Geoff Dyer does an inspired job with Zona, which is “a book about a film about a journey to a room”. Dyer persists in keeping everything simple, but to do that he layers his narrative with more than one leitmotif, chasing one another across its pages. This type of non-verbal ballast could only happen if one’s controls are in place and working well. Dyer, some say, is the best living writer in Britain, so he hasn’t a problem here. For me, his writing on Tarkovsky’s Stalker brings to mind Bruce Chatwin’s classic reporting on Patagonia. There’s that same expressed surrender to the subject, yet the same reluctance to allow this adulation to ambush the story; the same well-managed writing, which earned both of them the E.M. Forster Award.
Dyer knows that he can’t define Tarkovsky’s luminosity by dwelling on things we conventionally talk about in cataloguing cinematic genius simply because the man is a game-changer. But something has to be said, some nuance that marks out the man; Dyer picks out two, with great effect. First, how Tarkovsky gets his frames, sometimes, though not all the time, to reduce and expand imperceptibly as he holds the shot, which thus seems to breathe on its own. Then, towards the end, as the Room beckons and all three are incredibly tense and distressed and questioning, each in his own way, this whole tangled affair they are now a part of, Dyer writes how the camera moves closer to each in a manner which says, “I’m here now, close to you. Tell me what you have to.”
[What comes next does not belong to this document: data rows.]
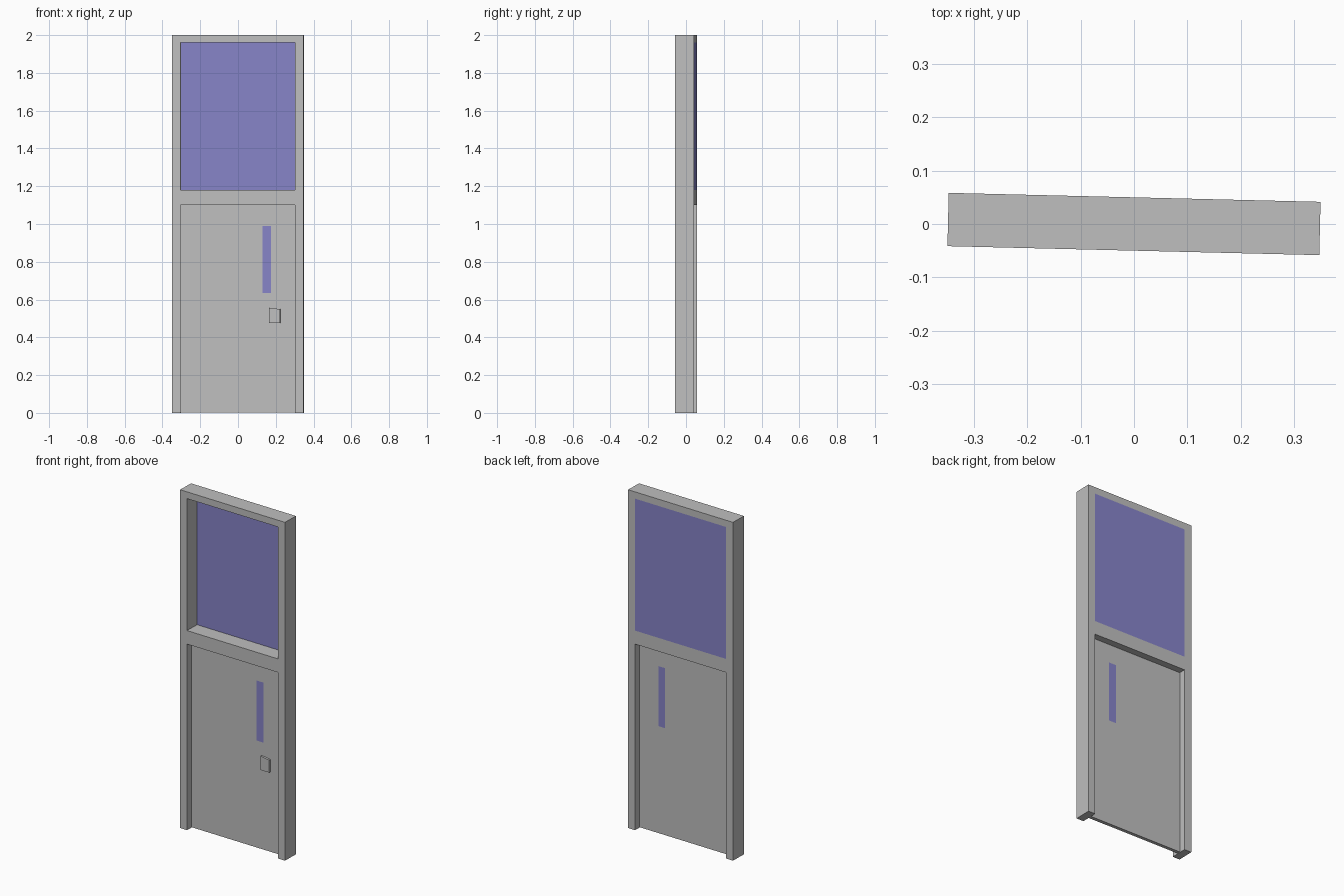
import bpy, bmesh, math
from mathutils import Matrix

cube = bpy.data.objects.get("Cube")
if cube:
    bpy.data.objects.remove(cube, do_unlink=True)

TURN = Matrix.Rotation(math.radians(-1.38), 4, 'Z')


def material(name, rgb):
    m = bpy.data.materials.new(name)
    m.use_nodes = True
    colour = (*rgb, 1)
    m.diffuse_color = colour
    m.node_tree.nodes["Principled BSDF"].inputs["Base Color"].default_value = colour
    return m


GREY = material("grey_metal", (0.52, 0.52, 0.52))
BLUE = material("blue_glass", (0.24, 0.23, 0.58))


def slab(name, xs, zs, front, back, mats, cell=lambda i, j: 0):
    """Extrude a grid of cells; cell() gives a material index, or None for an opening."""
    bm = bmesh.new()
    pts = [[bm.verts.new((x, front, z)) for z in zs] for x in xs]
    faces = []
    for i in range(len(xs) - 1):
        for j in range(len(zs) - 1):
            index = cell(i, j)
            if index is not None:
                f = bm.faces.new((pts[i][j], pts[i + 1][j], pts[i + 1][j + 1], pts[i][j + 1]))
                f.material_index = index
                faces.append(f)
    grown = bmesh.ops.extrude_face_region(bm, geom=faces, use_keep_orig=True)
    moved = [v for v in grown["geom"] if isinstance(v, bmesh.types.BMVert)]
    bmesh.ops.translate(bm, verts=moved, vec=(0, back - front, 0))
    bmesh.ops.delete(bm, geom=[v for v in bm.verts if not v.link_faces], context='VERTS')
    # Outer and reveal walls always take the first material
    for f in bm.faces:
        if abs(f.normal.y) < 0.5 and f.calc_center_median().y not in (front, back):
            f.material_index = 0
    bmesh.ops.recalc_face_normals(bm, faces=bm.faces)
    me = bpy.data.meshes.new(name)
    bm.to_mesh(me)
    bm.free()
    for m in mats:
        me.materials.append(m)
    ob = bpy.data.objects.new(name, me)
    ob.matrix_world = TURN
    bpy.context.collection.objects.link(ob)
    return ob


OUT, INN = 0.349, 0.303

# Frame: doorway below, window opening above
slab("door_frame", [-OUT, -INN, INN, OUT], [0, 1.1, 1.18, 1.96, 2], -0.05, 0.05, [GREY],
     lambda i, j: None if i == 1 and j in (0, 2) else 0)

# Upper window pane, level with the back of the frame
slab("upper_window", [-INN, INN], [1.18, 1.96], 0.042, 0.05, [BLUE])

# Door leaf with a narrow glass strip through it
slab("door_leaf", [-INN, 0.131, 0.176, INN], [0.003, 0.635, 0.99, 1.1], -0.01, 0.01,
     [GREY, BLUE], lambda i, j: 1 if (i, j) == (1, 1) else 0)

# Small handle plate on the front, slightly narrower towards its outer edge
handle = slab("handle_plate", [0.165, 0.224], [0.475, 0.557], -0.022, -0.01, [GREY])
for v in handle.data.vertices:
    if v.co.x > 0.2 and v.co.z > 0.5:
        v.co.z -= 0.008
The predominant mode, of course, is an almost shot-by-shot narration of the film. This is interspersed with not so much an analysis as a monologue on the particular segment being narrated. A third sub-text contains Dyer’s references to the work of other writers, poets, filmmakers meant to limn his own retelling. Finally, he revisits the experiences of his younger years that had an impact on his viewing of cinema and this film. Dyer moves smoothly between, sidesteps artfully, borrows from one and lends to another to get to his personal Room in the book.
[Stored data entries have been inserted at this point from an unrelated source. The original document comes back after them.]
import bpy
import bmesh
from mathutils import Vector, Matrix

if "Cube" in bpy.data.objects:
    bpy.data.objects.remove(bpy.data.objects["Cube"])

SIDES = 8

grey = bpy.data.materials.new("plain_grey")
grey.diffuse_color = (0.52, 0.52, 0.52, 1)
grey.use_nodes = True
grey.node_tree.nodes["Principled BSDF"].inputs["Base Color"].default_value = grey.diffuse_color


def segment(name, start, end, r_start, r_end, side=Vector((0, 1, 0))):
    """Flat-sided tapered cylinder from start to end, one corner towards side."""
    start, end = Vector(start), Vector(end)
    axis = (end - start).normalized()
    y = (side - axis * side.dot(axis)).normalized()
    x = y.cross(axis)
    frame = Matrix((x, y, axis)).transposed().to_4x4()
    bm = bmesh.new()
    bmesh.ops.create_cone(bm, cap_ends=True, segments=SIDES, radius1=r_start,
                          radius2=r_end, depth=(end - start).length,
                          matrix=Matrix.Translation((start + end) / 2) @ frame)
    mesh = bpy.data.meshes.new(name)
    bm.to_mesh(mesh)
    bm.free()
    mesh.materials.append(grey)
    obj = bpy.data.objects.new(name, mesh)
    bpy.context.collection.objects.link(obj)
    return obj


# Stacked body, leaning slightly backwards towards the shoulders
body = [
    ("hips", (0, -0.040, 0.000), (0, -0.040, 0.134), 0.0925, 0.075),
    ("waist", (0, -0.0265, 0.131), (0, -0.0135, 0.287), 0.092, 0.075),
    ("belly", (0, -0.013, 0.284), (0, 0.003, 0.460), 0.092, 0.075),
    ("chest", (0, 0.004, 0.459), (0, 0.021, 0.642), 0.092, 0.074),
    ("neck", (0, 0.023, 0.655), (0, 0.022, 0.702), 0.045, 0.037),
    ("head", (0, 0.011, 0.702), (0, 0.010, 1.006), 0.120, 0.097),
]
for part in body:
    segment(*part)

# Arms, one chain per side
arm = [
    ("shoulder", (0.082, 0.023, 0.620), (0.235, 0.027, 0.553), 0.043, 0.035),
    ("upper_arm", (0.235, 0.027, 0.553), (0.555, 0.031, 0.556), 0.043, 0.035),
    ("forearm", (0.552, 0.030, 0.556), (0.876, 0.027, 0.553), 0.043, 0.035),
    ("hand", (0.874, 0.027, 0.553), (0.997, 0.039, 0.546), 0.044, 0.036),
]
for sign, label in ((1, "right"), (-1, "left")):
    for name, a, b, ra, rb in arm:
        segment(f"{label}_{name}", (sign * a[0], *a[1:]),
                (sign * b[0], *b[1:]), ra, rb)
This is, without doubt, a difficult read; difficult because he expects the reader to go with the flow that looks, at different times, to be driven by adrenaline or mescaline or endorphin, or just free-range erudition. Yet, nothing seems contrived or stretched beyond the believable. He knows he has an absurdist drama on his hands without a Pinteresque or Beckettian linearity, where the protagonists are “determined to have faith when there’s hardly anything left to believe in” and has to deal with not only Tarkovsky but also with Geoff Dyer for meanings, for verities and so on. He segues nicely from Thomas Bernhard, Milan Kundera and Rilke to Wordsworth’s Prelude: “I gave a moral life: I saw them feel,/ Or linked them to some feeling: the great mass/ Lay bedded in a quickening soul, and all/ That I beheld respired with inward meaning.” Perhaps in the end, it’s got to be this.
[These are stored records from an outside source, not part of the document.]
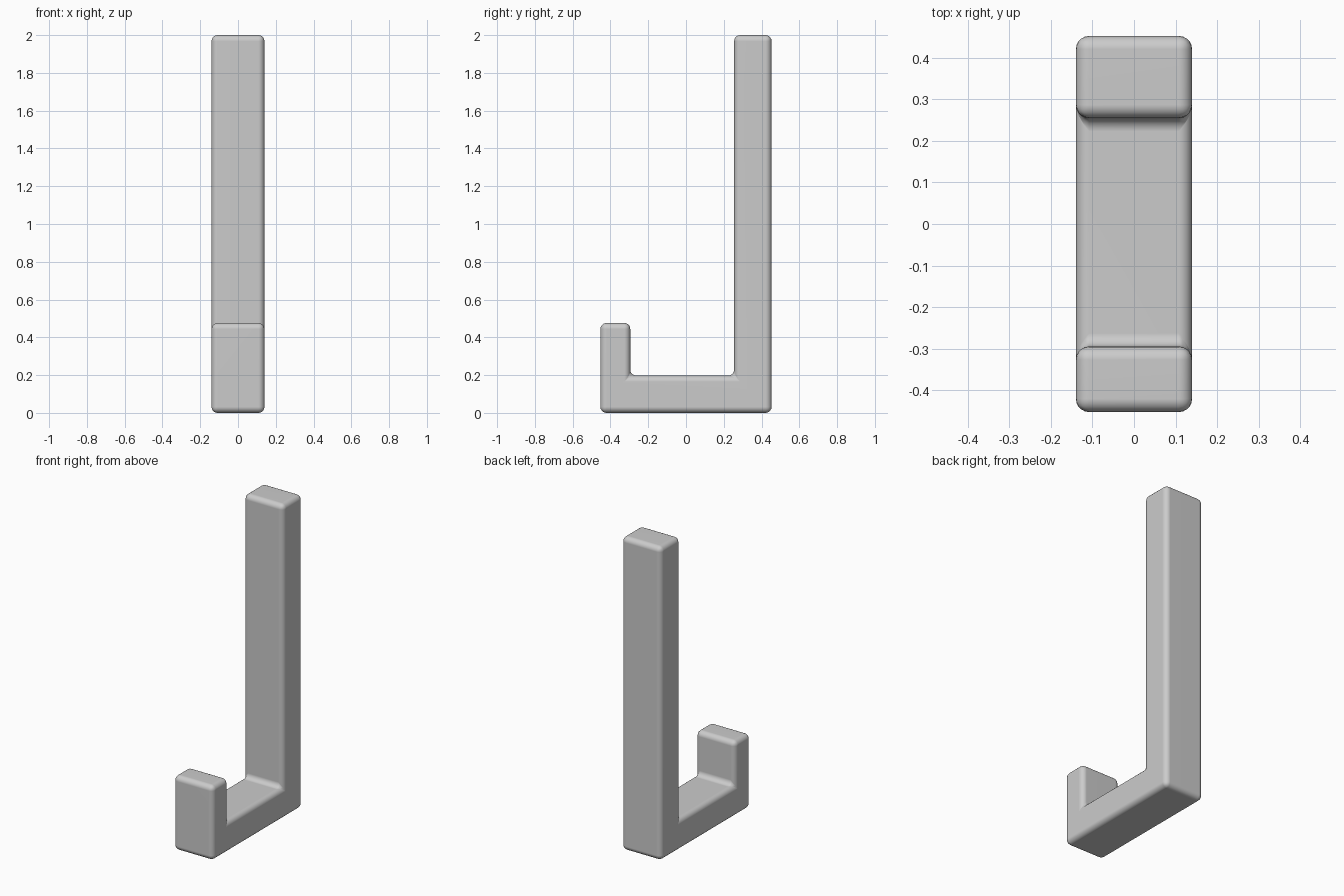
import bpy, bmesh

if "Cube" in bpy.data.objects:
    bpy.data.objects.remove(bpy.data.objects["Cube"])

HALF_WIDTH = 0.14
ROUND = 0.032

# Side profile of the hook (y, z): front lip, base, tall back bar
profile = [(-0.453, 0.0), (0.453, 0.0), (0.453, 2.0), (0.255, 2.0),
           (0.255, 0.197), (-0.295, 0.197), (-0.295, 0.476), (-0.453, 0.476)]

# Extrude the profile across the width
bm = bmesh.new()
face = bm.faces.new([bm.verts.new((-HALF_WIDTH, y, z)) for y, z in profile])
ext = bmesh.ops.extrude_face_region(bm, geom=[face])
moved = [g for g in ext["geom"] if isinstance(g, bmesh.types.BMVert)]
bmesh.ops.translate(bm, verts=moved, vec=(2 * HALF_WIDTH, 0, 0))
bmesh.ops.recalc_face_normals(bm, faces=bm.faces)

mesh = bpy.data.meshes.new("wall_hook")
bm.to_mesh(mesh)
bm.free()
hook = bpy.data.objects.new("wall_hook", mesh)
bpy.context.collection.objects.link(hook)

# Soft rounded edges, smooth shading with flat main faces
for p in mesh.polygons:
    p.use_smooth = True
bevel = hook.modifiers.new("rounded_edges", "BEVEL")
bevel.width = ROUND
bevel.segments = 5
bevel.limit_method = "ANGLE"
normals = hook.modifiers.new("clean_shading", "WEIGHTED_NORMAL")
normals.keep_sharp = True
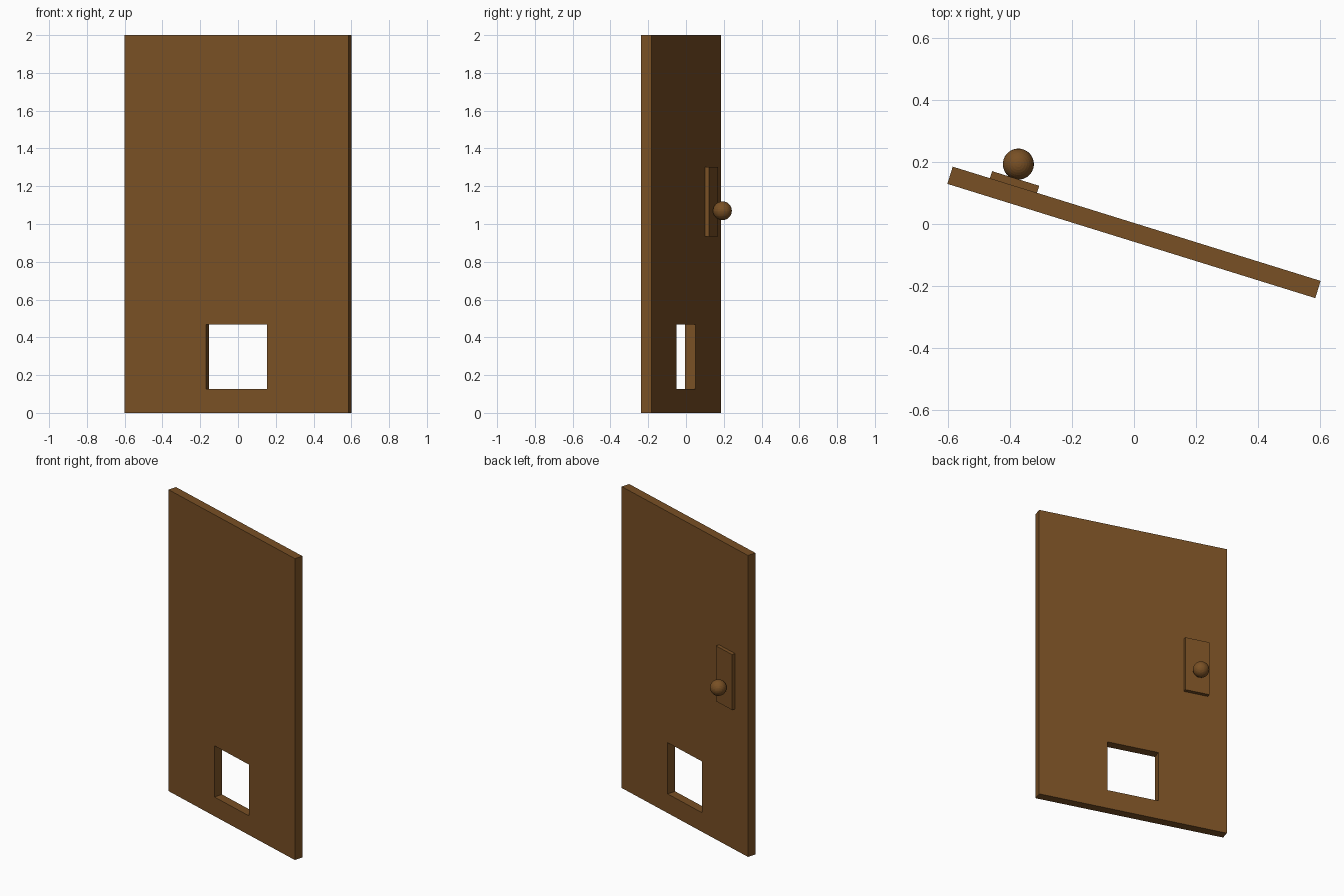
import bpy, bmesh, math
from mathutils import Matrix

if "Cube" in bpy.data.objects:
    bpy.data.objects.remove(bpy.data.objects["Cube"])

# The door stands ajar: everything is built in door space, then swung
SWING = Matrix.Translation((0, -0.027, 0)) @ Matrix.Rotation(math.radians(-17.25), 4, 'Z')

wood = bpy.data.materials.new("brown_wood")
wood.diffuse_color = (0.19, 0.08, 0.018, 1)
wood.use_nodes = True
wood.node_tree.nodes["Principled BSDF"].inputs["Base Color"].default_value = wood.diffuse_color


def finish(name, bm):
    bmesh.ops.recalc_face_normals(bm, faces=bm.faces)
    mesh = bpy.data.meshes.new(name)
    bm.to_mesh(mesh)
    bm.free()
    mesh.materials.append(wood)
    obj = bpy.data.objects.new(name, mesh)
    obj.matrix_world = SWING
    bpy.context.collection.objects.link(obj)
    return obj


def rect(bm, x0, x1, z0, z1, y):
    return [bm.verts.new((x, y, z)) for x, z in ((x0, z0), (x1, z0), (x1, z1), (x0, z1))]


# Door panel with a pet opening: four rectangular loops joined in a ring
T = 0.029
bm = bmesh.new()
outer, hole = (-0.6205, 0.6205, 0, 2), (-0.169, 0.169, 0.127, 0.467)
loops = [rect(bm, *outer, -T), rect(bm, *hole, -T), rect(bm, *hole, T), rect(bm, *outer, T)]
for a, b in zip(loops, loops[1:] + loops[:1]):
    for i in range(4):
        j = (i + 1) % 4
        bm.faces.new((a[i], a[j], b[j], b[i]))
finish("door_panel", bm)

# Handle plate on the back
bm = bmesh.new()
bmesh.ops.create_cube(bm, size=1, matrix=Matrix.Translation((-0.4155, 0.0405, 1.119))
                      @ Matrix.Diagonal((0.159, 0.0245, 0.368, 1)))
finish("handle_plate", bm)

# Round knob
bm = bmesh.new()
bmesh.ops.create_uvsphere(bm, u_segments=32, v_segments=16, radius=0.05,
                          matrix=Matrix.Translation((-0.421, 0.0995, 1.07)))
finish("door_knob", bm)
So, do you watch the film, or read the book? I suggest you do both.